REQUIRED WORK:
If a line holds an image, leave the image out; write out everything else in the records exactly.

PROVIDED DATA:
# # # # # # #
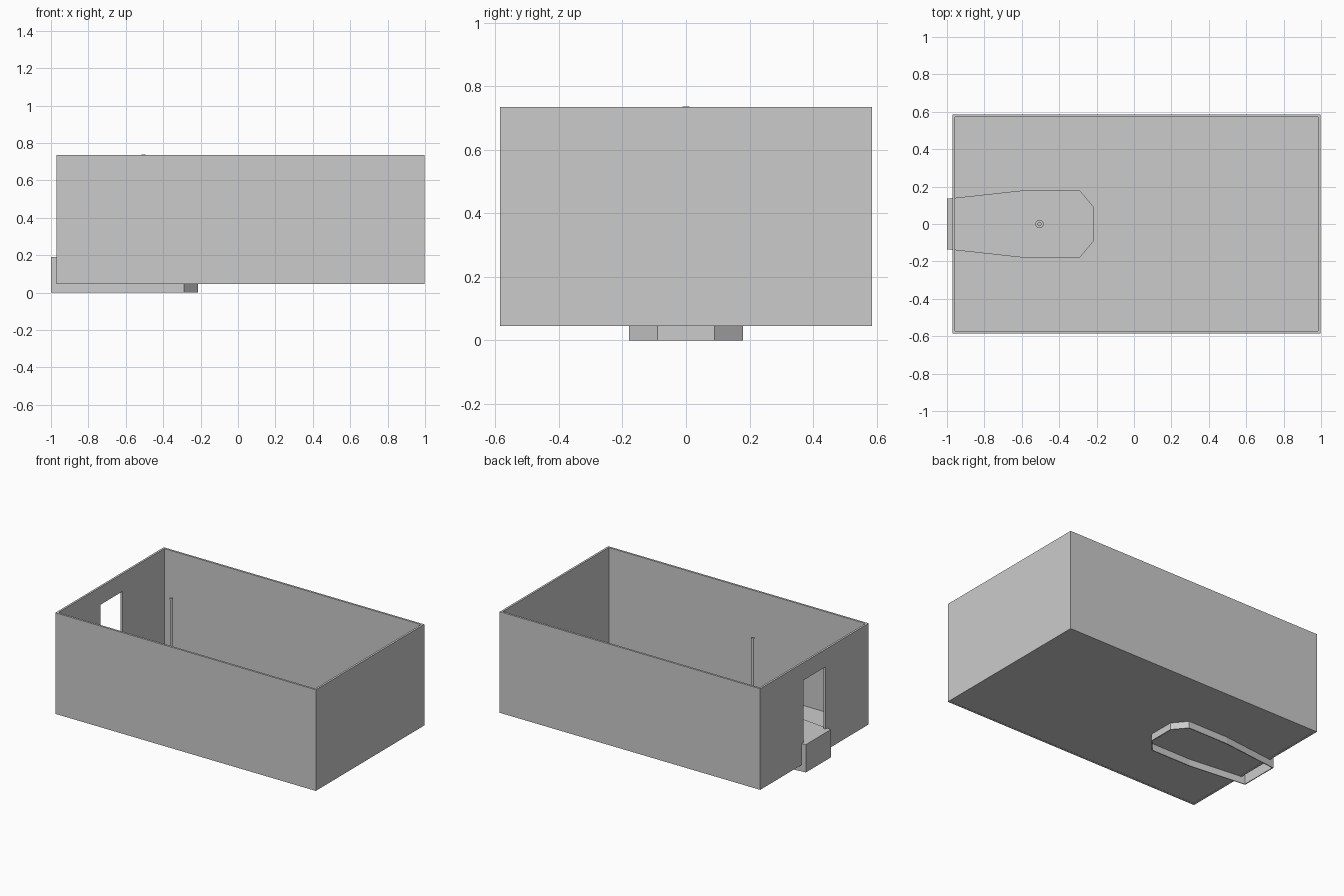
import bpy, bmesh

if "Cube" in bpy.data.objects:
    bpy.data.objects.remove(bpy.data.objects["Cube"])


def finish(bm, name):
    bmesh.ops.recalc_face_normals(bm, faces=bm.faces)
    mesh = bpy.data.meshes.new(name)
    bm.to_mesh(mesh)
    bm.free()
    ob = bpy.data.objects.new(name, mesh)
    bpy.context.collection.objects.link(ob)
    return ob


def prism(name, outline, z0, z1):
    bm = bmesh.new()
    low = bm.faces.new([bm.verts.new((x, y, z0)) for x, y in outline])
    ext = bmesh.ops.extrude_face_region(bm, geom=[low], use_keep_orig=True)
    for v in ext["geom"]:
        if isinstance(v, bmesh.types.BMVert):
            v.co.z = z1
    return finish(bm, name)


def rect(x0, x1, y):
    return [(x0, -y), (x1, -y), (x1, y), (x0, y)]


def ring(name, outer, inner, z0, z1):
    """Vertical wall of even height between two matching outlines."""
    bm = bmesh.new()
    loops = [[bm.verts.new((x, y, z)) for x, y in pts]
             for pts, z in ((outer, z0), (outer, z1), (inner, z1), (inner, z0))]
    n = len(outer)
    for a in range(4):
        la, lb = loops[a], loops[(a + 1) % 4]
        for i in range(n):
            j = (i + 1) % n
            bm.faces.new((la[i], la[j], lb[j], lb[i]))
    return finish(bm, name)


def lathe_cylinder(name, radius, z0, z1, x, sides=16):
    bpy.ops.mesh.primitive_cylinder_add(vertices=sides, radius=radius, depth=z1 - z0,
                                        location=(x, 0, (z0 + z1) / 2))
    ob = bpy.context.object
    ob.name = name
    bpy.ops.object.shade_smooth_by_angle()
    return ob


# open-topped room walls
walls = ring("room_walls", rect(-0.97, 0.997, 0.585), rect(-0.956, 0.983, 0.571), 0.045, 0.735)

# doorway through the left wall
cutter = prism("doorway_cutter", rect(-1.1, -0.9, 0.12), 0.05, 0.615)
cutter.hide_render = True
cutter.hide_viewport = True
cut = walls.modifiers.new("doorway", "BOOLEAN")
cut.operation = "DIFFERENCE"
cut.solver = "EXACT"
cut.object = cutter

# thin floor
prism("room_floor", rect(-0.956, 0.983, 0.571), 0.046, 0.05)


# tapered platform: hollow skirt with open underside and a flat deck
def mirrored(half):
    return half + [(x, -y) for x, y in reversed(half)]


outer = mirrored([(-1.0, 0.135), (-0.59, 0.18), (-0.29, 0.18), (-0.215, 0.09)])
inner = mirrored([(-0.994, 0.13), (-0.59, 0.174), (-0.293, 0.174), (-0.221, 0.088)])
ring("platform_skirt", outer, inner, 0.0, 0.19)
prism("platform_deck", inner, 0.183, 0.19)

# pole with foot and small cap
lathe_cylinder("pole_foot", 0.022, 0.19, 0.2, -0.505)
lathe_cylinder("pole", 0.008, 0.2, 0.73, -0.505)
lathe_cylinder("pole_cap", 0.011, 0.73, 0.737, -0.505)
# # # # # # #
EXERCISE RESPONSE:
import bpy, bmesh

if "Cube" in bpy.data.objects:
    bpy.data.objects.remove(bpy.data.objects["Cube"])


def finish(bm, name):
    bmesh.ops.recalc_face_normals(bm, faces=bm.faces)
    mesh = bpy.data.meshes.new(name)
    bm.to_mesh(mesh)
    bm.free()
    ob = bpy.data.objects.new(name, mesh)
    bpy.context.collection.objects.link(ob)
    return ob


def prism(name, outline, z0, z1):
    bm = bmesh.new()
    low = bm.faces.new([bm.verts.new((x, y, z0)) for x, y in outline])
    ext = bmesh.ops.extrude_face_region(bm, geom=[low], use_keep_orig=True)
    for v in ext["geom"]:
        if isinstance(v, bmesh.types.BMVert):
            v.co.z = z1
    return finish(bm, name)


def rect(x0, x1, y):
    return [(x0, -y), (x1, -y), (x1, y), (x0, y)]


def ring(name, outer, inner, z0, z1):
    """Vertical wall of even height between two matching outlines."""
    bm = bmesh.new()
    loops = [[bm.verts.new((x, y, z)) for x, y in pts]
             for pts, z in ((outer, z0), (outer, z1), (inner, z1), (inner, z0))]
    n = len(outer)
    for a in range(4):
        la, lb = loops[a], loops[(a + 1) % 4]
        for i in range(n):
            j = (i + 1) % n
            bm.faces.new((la[i], la[j], lb[j], lb[i]))
    return finish(bm, name)


def lathe_cylinder(name, radius, z0, z1, x, sides=16):
    bpy.ops.mesh.primitive_cylinder_add(vertices=sides, radius=radius, depth=z1 - z0,
                                        location=(x, 0, (z0 + z1) / 2))
    ob = bpy.context.object
    ob.name = name
    bpy.ops.object.shade_smooth_by_angle()
    return ob


# open-topped room walls
walls = ring("room_walls", rect(-0.97, 0.997, 0.585), rect(-0.956, 0.983, 0.571), 0.045, 0.735)

# doorway through the left wall
cutter = prism("doorway_cutter", rect(-1.1, -0.9, 0.12), 0.05, 0.615)
cutter.hide_render = True
cutter.hide_viewport = True
cut = walls.modifiers.new("doorway", "BOOLEAN")
cut.operation = "DIFFERENCE"
cut.solver = "EXACT"
cut.object = cutter

# thin floor
prism("room_floor", rect(-0.956, 0.983, 0.571), 0.046, 0.05)


# tapered platform: hollow skirt with open underside and a flat deck
def mirrored(half):
    return half + [(x, -y) for x, y in reversed(half)]


outer = mirrored([(-1.0, 0.135), (-0.59, 0.18), (-0.29, 0.18), (-0.215, 0.09)])
inner = mirrored([(-0.994, 0.13), (-0.59, 0.174), (-0.293, 0.174), (-0.221, 0.088)])
ring("platform_skirt", outer, inner, 0.0, 0.19)
prism("platform_deck", inner, 0.183, 0.19)

# pole with foot and small cap
lathe_cylinder("pole_foot", 0.022, 0.19, 0.2, -0.505)
lathe_cylinder("pole", 0.008, 0.2, 0.73, -0.505)
lathe_cylinder("pole_cap", 0.011, 0.73, 0.737, -0.505)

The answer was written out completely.